%%

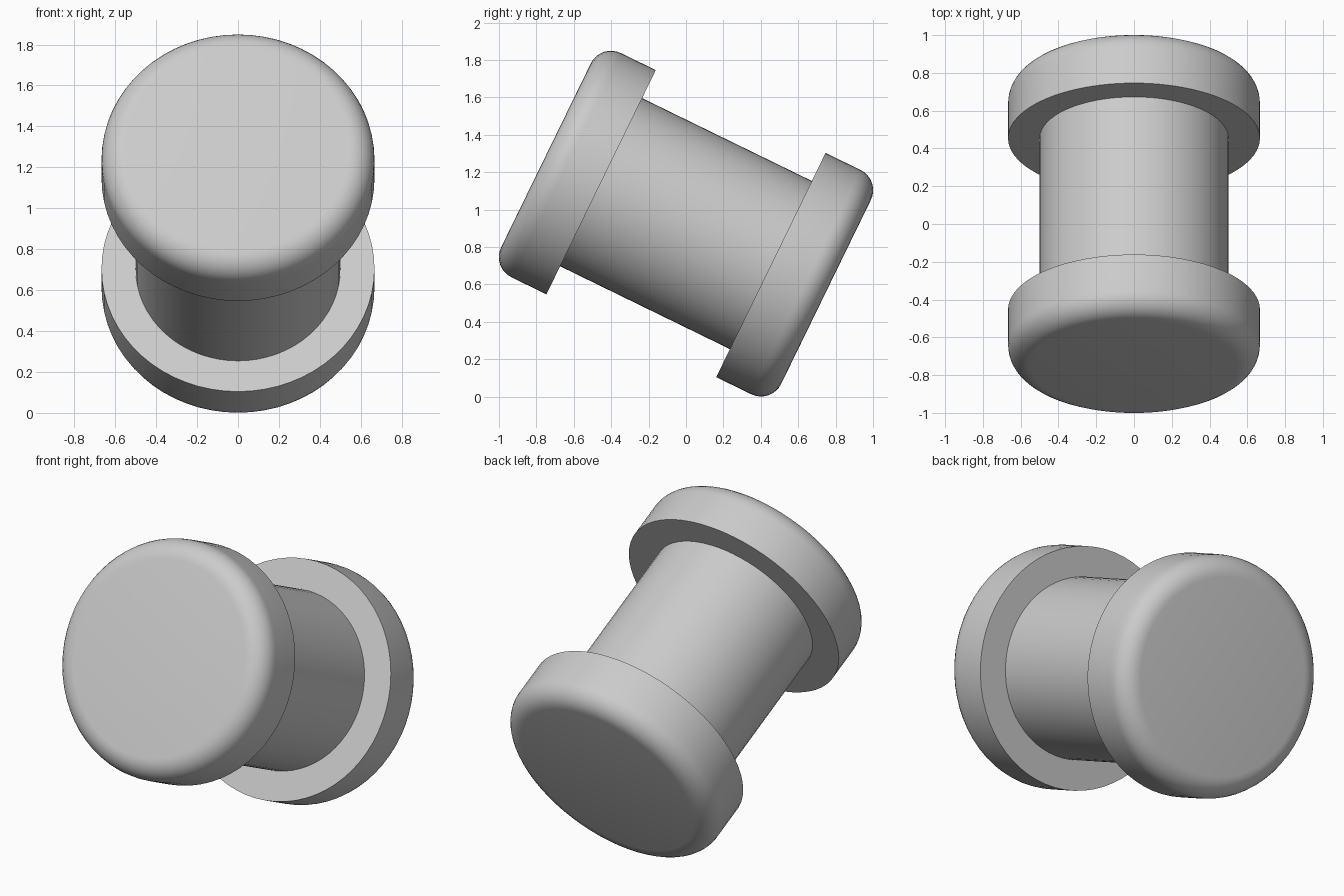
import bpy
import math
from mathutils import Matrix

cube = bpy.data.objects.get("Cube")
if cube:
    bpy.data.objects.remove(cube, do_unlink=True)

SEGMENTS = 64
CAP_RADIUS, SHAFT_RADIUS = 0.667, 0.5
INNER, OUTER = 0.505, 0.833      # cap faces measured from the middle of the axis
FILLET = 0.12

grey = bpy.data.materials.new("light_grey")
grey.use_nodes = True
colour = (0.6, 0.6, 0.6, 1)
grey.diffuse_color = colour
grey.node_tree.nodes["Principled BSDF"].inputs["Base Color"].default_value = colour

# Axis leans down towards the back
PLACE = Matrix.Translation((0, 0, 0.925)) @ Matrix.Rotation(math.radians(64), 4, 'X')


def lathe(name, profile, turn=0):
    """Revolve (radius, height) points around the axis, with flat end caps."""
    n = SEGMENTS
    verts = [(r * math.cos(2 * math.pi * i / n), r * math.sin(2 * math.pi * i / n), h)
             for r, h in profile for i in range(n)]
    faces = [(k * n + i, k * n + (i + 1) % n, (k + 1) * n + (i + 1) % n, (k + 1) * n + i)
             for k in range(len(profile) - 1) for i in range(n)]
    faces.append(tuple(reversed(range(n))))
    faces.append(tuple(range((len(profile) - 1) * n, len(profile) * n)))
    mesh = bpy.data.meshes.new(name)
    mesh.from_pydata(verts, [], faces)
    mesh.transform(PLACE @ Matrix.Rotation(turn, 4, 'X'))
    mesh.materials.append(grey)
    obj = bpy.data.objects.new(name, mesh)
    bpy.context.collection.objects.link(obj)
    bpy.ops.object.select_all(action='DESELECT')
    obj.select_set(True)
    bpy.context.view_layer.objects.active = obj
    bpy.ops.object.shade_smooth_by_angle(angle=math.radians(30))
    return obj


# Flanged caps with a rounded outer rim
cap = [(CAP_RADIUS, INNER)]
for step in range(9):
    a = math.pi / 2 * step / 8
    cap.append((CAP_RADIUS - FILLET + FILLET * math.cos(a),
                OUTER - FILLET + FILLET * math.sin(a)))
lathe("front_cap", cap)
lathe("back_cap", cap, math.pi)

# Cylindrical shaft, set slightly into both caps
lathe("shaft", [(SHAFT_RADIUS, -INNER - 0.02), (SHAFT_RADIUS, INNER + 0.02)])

%%
%%

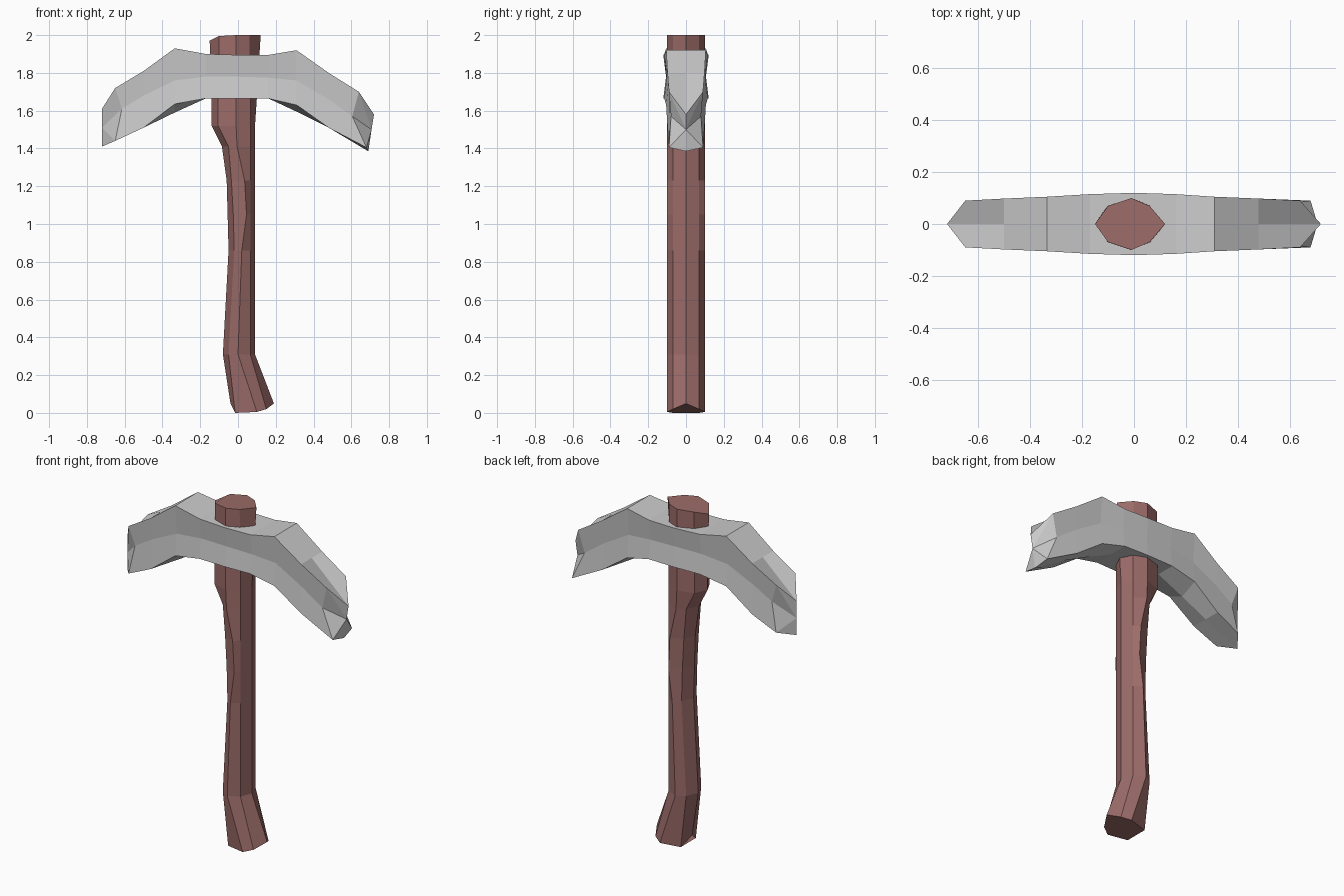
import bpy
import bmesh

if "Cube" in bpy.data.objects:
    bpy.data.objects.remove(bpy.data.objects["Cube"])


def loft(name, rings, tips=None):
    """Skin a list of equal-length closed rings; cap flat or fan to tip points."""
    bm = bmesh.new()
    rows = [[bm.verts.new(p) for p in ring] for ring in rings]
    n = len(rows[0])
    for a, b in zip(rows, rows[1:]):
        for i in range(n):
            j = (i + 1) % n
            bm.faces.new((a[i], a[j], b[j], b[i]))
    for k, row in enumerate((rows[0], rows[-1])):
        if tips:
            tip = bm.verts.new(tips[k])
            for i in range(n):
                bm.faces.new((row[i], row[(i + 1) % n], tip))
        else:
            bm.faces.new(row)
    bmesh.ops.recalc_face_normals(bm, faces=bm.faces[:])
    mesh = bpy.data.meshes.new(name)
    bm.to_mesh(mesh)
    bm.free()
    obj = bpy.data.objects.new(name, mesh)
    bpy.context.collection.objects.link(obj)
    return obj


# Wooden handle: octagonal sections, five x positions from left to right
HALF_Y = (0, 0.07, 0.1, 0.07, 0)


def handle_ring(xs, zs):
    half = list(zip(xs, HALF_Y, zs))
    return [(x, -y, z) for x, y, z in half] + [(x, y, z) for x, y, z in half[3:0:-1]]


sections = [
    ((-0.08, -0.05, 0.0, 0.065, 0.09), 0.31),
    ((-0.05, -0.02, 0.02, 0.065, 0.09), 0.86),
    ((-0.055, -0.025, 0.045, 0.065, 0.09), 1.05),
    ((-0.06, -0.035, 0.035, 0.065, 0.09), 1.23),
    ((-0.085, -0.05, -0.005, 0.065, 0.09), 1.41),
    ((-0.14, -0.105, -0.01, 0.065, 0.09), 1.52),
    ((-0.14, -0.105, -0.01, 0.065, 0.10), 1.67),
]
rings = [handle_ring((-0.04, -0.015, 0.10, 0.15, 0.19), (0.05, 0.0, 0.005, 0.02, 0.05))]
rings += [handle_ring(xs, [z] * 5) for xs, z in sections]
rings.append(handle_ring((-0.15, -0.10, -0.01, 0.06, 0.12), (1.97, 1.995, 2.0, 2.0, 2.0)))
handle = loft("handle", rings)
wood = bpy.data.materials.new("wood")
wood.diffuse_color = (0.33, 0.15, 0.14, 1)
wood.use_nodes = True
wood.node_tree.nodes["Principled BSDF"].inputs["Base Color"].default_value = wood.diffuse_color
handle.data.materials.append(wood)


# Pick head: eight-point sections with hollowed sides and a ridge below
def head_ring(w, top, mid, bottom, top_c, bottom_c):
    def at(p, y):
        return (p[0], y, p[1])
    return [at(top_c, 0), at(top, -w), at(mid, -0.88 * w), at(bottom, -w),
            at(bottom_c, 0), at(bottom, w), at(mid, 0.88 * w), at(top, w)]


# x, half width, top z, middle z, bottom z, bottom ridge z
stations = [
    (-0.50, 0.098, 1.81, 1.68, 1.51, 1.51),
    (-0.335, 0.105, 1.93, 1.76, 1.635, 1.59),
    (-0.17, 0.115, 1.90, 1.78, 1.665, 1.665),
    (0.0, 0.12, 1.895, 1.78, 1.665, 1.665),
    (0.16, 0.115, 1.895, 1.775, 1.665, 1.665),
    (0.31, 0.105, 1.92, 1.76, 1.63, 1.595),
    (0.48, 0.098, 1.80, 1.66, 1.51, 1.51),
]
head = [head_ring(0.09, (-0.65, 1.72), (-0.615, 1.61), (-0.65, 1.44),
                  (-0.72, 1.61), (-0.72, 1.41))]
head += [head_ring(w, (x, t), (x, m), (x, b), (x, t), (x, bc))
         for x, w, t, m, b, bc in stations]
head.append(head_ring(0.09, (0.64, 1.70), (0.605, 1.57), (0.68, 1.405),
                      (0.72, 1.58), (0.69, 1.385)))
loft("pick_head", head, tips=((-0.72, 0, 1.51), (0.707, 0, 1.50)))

%%

▶ **TASK TO CARRY OUT**: Scan the entries above for the word "lathe", then copy every line in which it occurs.

▶ **EXERCISE RESULT**:
def lathe(name, profile, turn=0):
lathe("front_cap", cap)
lathe("back_cap", cap, math.pi)
lathe("shaft", [(SHAFT_RADIUS, -INNER - 0.02), (SHAFT_RADIUS, INNER + 0.02)])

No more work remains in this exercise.